On Memorial Weekend, we culminated our work with our bee expedition by holding a booth at the Columbia Heights Farmers Market. We had two goals: first, to educate the public about Colony Collapse Disorder; and second, to raise money to buy a beehive for the rooftop of our school.
To prepare, students rolled beeswax candles, which they sold for five dollars a set. Thanks to the families of Cheyenne, Nico, Jada, and Rebecca for helping us in the classroom with the candle making! When they learned about pollination in the garden with Ms. Yamamoto, Akesh’s mom, they planted seeds for plants that honeybees pollinate, like watermelon, cucumber, zucchini, and sweet peppers. They sold the seedlings for three dollars each.
Then, the students practiced persuasive writing by writing persuasive paragraphs that persuade people to advocate for bees. They brainstormed reasons why bees are important and turned those into a persuasive paragraph that also detailed the steps of the pollination process. A group of students worked together to combine students’ individual paragraphs into one class paragraph. That paragraph was turned into a tag for the plants. Similarly, they wrote a paragraph about beeswax and its many uses for the beeswax candles. Jener, Natalie, and Rebecca drew pictures of honeybees for the bee tags, while many other students drew the fruits and vegetables for the plant tags.
Students made signs, flyers, and posters to teach others about their learning and the importance of the honeybee.
Once we were there, students passed out flyers, sold candles, and taught the public about the importance of advocating for honeybees.

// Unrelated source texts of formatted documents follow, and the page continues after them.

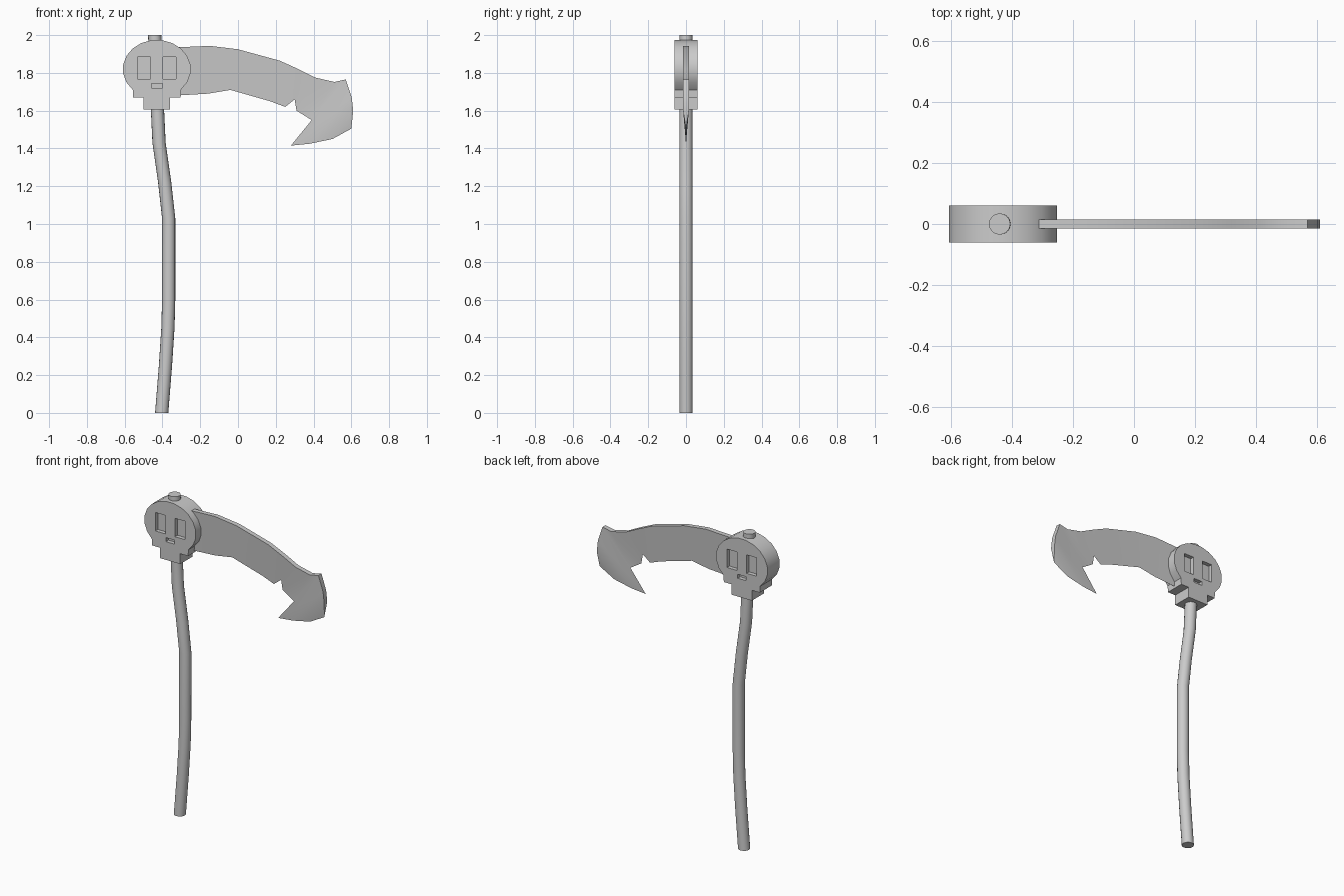
import bpy, bmesh, math
from mathutils import Vector

if "Cube" in bpy.data.objects:
    bpy.data.objects.remove(bpy.data.objects["Cube"])


def make_object(name, bm):
    bmesh.ops.recalc_face_normals(bm, faces=bm.faces[:])
    mesh = bpy.data.meshes.new(name)
    bm.to_mesh(mesh)
    bm.free()
    ob = bpy.data.objects.new(name, mesh)
    bpy.context.collection.objects.link(ob)
    return ob


def smooth(ob, degrees):
    bpy.ops.object.select_all(action='DESELECT')
    ob.select_set(True)
    bpy.context.view_layer.objects.active = ob
    bpy.ops.object.shade_smooth_by_angle(angle=math.radians(degrees))


# Handle: round section swept along a gently bent path (x, z)
path = [(-.404, 0), (-.384, .25), (-.371, .45), (-.367, .6), (-.367, 1.03),
        (-.388, 1.22), (-.418, 1.43), (-.426, 1.6), (-.441, 2.0)]
SIDES, R = 16, .035
bm = bmesh.new()
rings = []
for x, z in path:
    rings.append([bm.verts.new((x + R * math.cos(a), R * math.sin(a), z))
                  for a in (2 * math.pi * i / SIDES for i in range(SIDES))])
for lo, hi in zip(rings, rings[1:]):
    for i in range(SIDES):
        j = (i + 1) % SIDES
        bm.faces.new((lo[i], lo[j], hi[j], hi[i]))
bm.faces.new(rings[0])
bm.faces.new(rings[-1])
smooth(make_object("handle", bm), 30)

# Skull plate: elliptical cranium with stepped jaw, extruded in y
CX, CZ, HALF = -.43, 1.82, .06
outline = []
for i in range(16):
    a = math.radians(-45 + 18 * i)
    outline.append((CX + .18 * math.cos(a), CZ + .155 * math.sin(a)))
jaw = [(.125, 1.67), (.07, 1.67), (.07, 1.605)]
outline += [(CX - dx, z) for dx, z in jaw]
outline += [(CX + dx, z) for dx, z in reversed(jaw)]
bm = bmesh.new()
face = bm.faces.new([bm.verts.new((x, -HALF, z)) for x, z in outline])
ext = bmesh.ops.extrude_face_region(bm, geom=[face])
bmesh.ops.translate(bm, vec=(0, 2 * HALF, 0),
                    verts=[v for v in ext["geom"] if isinstance(v, bmesh.types.BMVert)])
skull = make_object("skull_head", bm)

# Eye and nose recesses on both faces
bm = bmesh.new()
DEPTH = .025
for side in (-1, 1):
    for x, z, w, h in ((CX - .068, 1.825, .069, .116),
                       (CX + .068, 1.825, .069, .116),
                       (CX, 1.732, .058, .025)):
        box = bmesh.ops.create_cube(bm, size=1)["verts"]
        bmesh.ops.scale(bm, vec=(w, 2 * DEPTH, h), verts=box)
        bmesh.ops.translate(bm, vec=(x, side * HALF, z), verts=box)
cutter = make_object("recess_cutter", bm)
mod = skull.modifiers.new("recesses", 'BOOLEAN')
mod.operation = 'DIFFERENCE'
mod.solver = 'EXACT'
mod.object = cutter
bpy.context.view_layer.objects.active = skull
bpy.ops.object.modifier_apply(modifier=mod.name)
bpy.data.objects.remove(cutter)
smooth(skull, 25)

# Blade: thick spine points paired with sharp cutting-edge points
spine = [(-.33, 1.935), (-.15, 1.943), (0, 1.925), (.22, 1.865), (.32, 1.82),
         (.41, 1.775), (.51, 1.752), (.57, 1.765), (.602, 1.67), (.61, 1.6)]
edge = [(-.33, 1.68), (-.16, 1.69), (-.04, 1.71), (.17, 1.65), (.25, 1.62),
        (.30, 1.66), (.31, 1.60), (.39, 1.55), (.28, 1.415), (.38, 1.425),
        (.50, 1.45), (.60, 1.505)]
T = .015
bm = bmesh.new()
front = [bm.verts.new((x, -T, z)) for x, z in spine]
back = [bm.verts.new((x, T, z)) for x, z in spine]
sharp = [bm.verts.new((x, 0, z)) for x, z in edge]
for i in range(len(edge) - 1):
    for row in (front, back):
        if i + 1 < len(row):
            bm.faces.new((row[i], row[i + 1], sharp[i + 1], sharp[i]))
        else:
            bm.faces.new((row[-1], sharp[i + 1], sharp[i]))
for i in range(len(spine) - 1):
    bm.faces.new((front[i], front[i + 1], back[i + 1], back[i]))
bm.faces.new((front[0], back[0], sharp[0]))
bm.faces.new((front[-1], back[-1], sharp[-1]))
smooth(make_object("blade", bm), 30)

Altogether we raised close to six hundred dollars to put toward a rooftop beehive for our school! Perhaps more importantly, though, our students had the opportunity to advocate for a cause they worked for and share their learning broadly.